Week 3. CSS

What is CSS?

CSS stands for “Cascading Style Sheets”. Basically, CSS is made up of a series of rules that tell an HTML document how to look, or how to be styled—color, layout, etc. And similar to HTML, CSS is not really a programming language, it's a “style sheet language.”

As a reminder from the overview, CSS can be considered the “interior design” of the house.

It's a secondary layer. HTML is the first layer — HTML is the “structure and raw walls” of the house. But now it's time to add a second layer — CSS — to give that structure some style, life, and vibrancy...

Introduction

In class, let’s go over this overview of CSS deck that Aidan Quinlan made.

On your own this week, watch this video I made about CSS for a general overview of how to actually write CSS.

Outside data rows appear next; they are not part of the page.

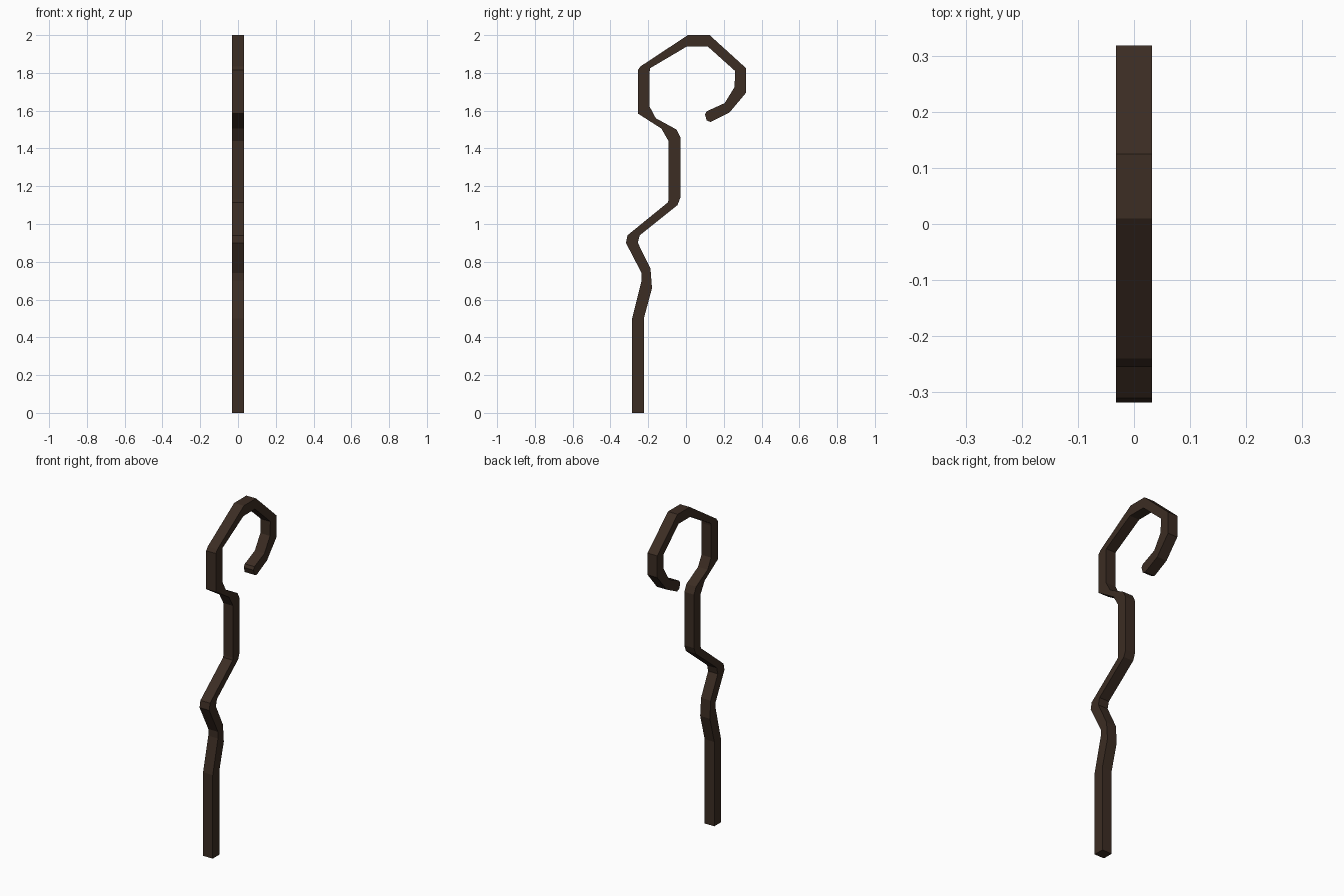
import bpy, bmesh

HALF_WIDTH = 0.032

# Matching edge points (y, z, y, z) along the two sides of the bent staff, foot to tip
SECTIONS = [
    (-0.285, 0.00, -0.222, 0.00),
    (-0.285, 0.50, -0.222, 0.505),
    (-0.235, 0.70, -0.18, 0.66),
    (-0.235, 0.74, -0.188, 0.765),
    (-0.318, 0.90, -0.255, 0.90),
    (-0.31, 0.94, -0.245, 0.94),
    (-0.095, 1.115, -0.045, 1.10),
    (-0.093, 1.13, -0.03, 1.14),
    (-0.093, 1.44, -0.03, 1.46),
    (-0.13, 1.505, -0.05, 1.50),
    (-0.255, 1.585, -0.16, 1.56),
    (-0.255, 1.60, -0.192, 1.62),
    (-0.255, 1.815, -0.192, 1.81),
    (-0.24, 1.835, -0.19, 1.825),
    (0.01, 2.00, 0.005, 1.94),
    (0.125, 2.00, 0.115, 1.94),
    (0.318, 1.825, 0.26, 1.81),
    (0.318, 1.695, 0.257, 1.725),
    (0.23, 1.59, 0.205, 1.64),
    (0.13, 1.54, 0.11, 1.597),
    (0.11, 1.548, 0.10, 1.58),
]

# Staff: square rings joined into one flat-faced tube
bm = bmesh.new()
rings = []
for y1, z1, y2, z2 in SECTIONS:
    corners = [(-HALF_WIDTH, y1, z1), (HALF_WIDTH, y1, z1),
               (HALF_WIDTH, y2, z2), (-HALF_WIDTH, y2, z2)]
    rings.append([bm.verts.new(c) for c in corners])
for a, b in zip(rings, rings[1:]):
    for i in range(4):
        j = (i + 1) % 4
        bm.faces.new((a[i], a[j], b[j], b[i]))

# Closed foot and hook tip
bm.faces.new(rings[0][::-1])
bm.faces.new(rings[-1])
bmesh.ops.recalc_face_normals(bm, faces=bm.faces)

mesh = bpy.data.meshes.new("crooked_staff")
bm.to_mesh(mesh)
bm.free()

wood = bpy.data.materials.new("dark_brown_wood")
wood.diffuse_color = (0.045, 0.026, 0.017, 1)
mesh.materials.append(wood)
staff = bpy.data.objects.new("crooked_staff", mesh)
bpy.context.collection.objects.link(staff)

After that (and maybe we’ll have time to watch this in class… ), watch this video by Miriam Suzanne of Mozilla called, "Why Is CSS So Weird?" What's great about this video and its framing is that it shows how when you design for the web (unlike designing on other mediums), you're designing for an "infinite and unknown canvas" — which is why it's so weird.

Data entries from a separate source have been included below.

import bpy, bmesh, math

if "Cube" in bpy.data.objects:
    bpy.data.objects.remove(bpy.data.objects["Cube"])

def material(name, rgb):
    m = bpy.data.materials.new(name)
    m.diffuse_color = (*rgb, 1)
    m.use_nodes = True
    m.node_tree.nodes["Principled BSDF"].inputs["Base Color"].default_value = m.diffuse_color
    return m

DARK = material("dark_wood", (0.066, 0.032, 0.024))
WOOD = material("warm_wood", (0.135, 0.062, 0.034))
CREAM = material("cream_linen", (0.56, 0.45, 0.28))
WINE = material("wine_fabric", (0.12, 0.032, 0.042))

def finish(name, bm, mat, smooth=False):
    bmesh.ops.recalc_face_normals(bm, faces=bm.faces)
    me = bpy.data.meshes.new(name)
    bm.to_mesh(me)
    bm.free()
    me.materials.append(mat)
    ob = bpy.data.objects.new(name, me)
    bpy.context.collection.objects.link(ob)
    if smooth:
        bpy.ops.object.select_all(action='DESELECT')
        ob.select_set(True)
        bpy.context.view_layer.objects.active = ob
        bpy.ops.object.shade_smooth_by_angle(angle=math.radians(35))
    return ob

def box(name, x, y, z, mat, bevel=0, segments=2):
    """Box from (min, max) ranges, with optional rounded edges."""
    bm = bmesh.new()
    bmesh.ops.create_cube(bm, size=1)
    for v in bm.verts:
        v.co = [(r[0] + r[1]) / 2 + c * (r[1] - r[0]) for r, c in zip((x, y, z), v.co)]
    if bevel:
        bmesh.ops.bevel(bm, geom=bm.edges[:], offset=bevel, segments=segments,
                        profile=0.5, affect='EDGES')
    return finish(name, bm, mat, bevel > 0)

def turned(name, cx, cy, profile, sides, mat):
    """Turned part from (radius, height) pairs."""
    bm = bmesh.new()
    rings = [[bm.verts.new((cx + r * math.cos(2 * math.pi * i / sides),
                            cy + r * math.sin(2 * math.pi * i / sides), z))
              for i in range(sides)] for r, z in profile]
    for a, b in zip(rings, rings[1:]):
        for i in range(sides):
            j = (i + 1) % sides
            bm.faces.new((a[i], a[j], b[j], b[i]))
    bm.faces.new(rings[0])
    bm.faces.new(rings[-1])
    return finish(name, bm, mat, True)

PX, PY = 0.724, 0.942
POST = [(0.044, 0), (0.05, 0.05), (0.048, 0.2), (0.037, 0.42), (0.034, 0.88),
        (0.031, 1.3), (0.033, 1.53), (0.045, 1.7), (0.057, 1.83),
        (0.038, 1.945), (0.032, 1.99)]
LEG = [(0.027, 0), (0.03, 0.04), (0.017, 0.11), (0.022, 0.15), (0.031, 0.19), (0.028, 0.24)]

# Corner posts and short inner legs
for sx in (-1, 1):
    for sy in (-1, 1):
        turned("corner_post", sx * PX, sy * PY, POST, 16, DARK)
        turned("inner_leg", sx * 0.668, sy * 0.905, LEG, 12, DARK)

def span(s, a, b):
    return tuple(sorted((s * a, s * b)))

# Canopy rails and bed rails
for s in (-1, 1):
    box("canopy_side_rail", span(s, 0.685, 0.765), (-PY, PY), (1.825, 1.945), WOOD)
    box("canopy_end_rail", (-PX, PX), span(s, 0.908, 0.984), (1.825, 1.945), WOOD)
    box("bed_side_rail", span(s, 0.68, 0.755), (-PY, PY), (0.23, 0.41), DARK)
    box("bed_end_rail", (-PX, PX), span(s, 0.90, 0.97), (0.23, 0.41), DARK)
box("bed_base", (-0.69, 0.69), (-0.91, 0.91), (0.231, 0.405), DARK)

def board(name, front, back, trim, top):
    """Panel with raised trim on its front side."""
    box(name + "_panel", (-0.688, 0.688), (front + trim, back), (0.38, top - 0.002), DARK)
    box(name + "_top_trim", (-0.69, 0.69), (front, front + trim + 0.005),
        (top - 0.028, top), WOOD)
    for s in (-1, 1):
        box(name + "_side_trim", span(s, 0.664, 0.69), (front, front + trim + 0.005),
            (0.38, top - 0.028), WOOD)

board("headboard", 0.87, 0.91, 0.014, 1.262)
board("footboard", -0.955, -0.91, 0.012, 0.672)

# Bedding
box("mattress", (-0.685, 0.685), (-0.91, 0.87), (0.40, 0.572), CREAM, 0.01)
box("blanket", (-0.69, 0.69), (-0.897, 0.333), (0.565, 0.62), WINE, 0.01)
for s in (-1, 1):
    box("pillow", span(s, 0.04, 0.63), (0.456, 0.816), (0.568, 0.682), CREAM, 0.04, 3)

In case it's useful, in the CSS video, I show an example site I created. You can view it here:

CSS rules

CSS usually appears as one long list of rules.

A single one of those CSS rules is composed of a selector and a declaration block. The declaration block is made up of individual declarations. Each declaration has a property and value.


The first part, the selector, helps specify the element(s) you want to apply updated property values to. CSS uses these to find (select) HTML elements based on its name, id, class, attribute, and more… but more on that later.

Let’s say I want to apply my above CSS rules to all the paragraphs in my HTML document. I’ll do it like this:

p {
}

You must always use the curly braces after your selector { }!
(If you forget one of the curly braces, or have extra, the CSS might not work.)

Second, inside the curly braces, you’ll put your properties and associated values, which update how the selected HTML element will be displayed.

For example, I want my element’s width to be 50% of its parent element, its background to be cyan, and for it to have a 1 pixel wide, solid blue border.  That would be written:

width: 50%;
background: cyan;
border: 1px solid blue;

Each of those lines shows a declaration. It’s important that the syntax of each be composed property: value; The colon and semicolon are important. Like English punctuation, without them, the CSS won’t understand where the declaration ends

You can’t make up your own properties or values. The specifications for CSS are maintained by the World Wide Web Consortium (W3C). Here’s an exhaustive list of the ones you can use. 

Combined, a single CSS rule looks like: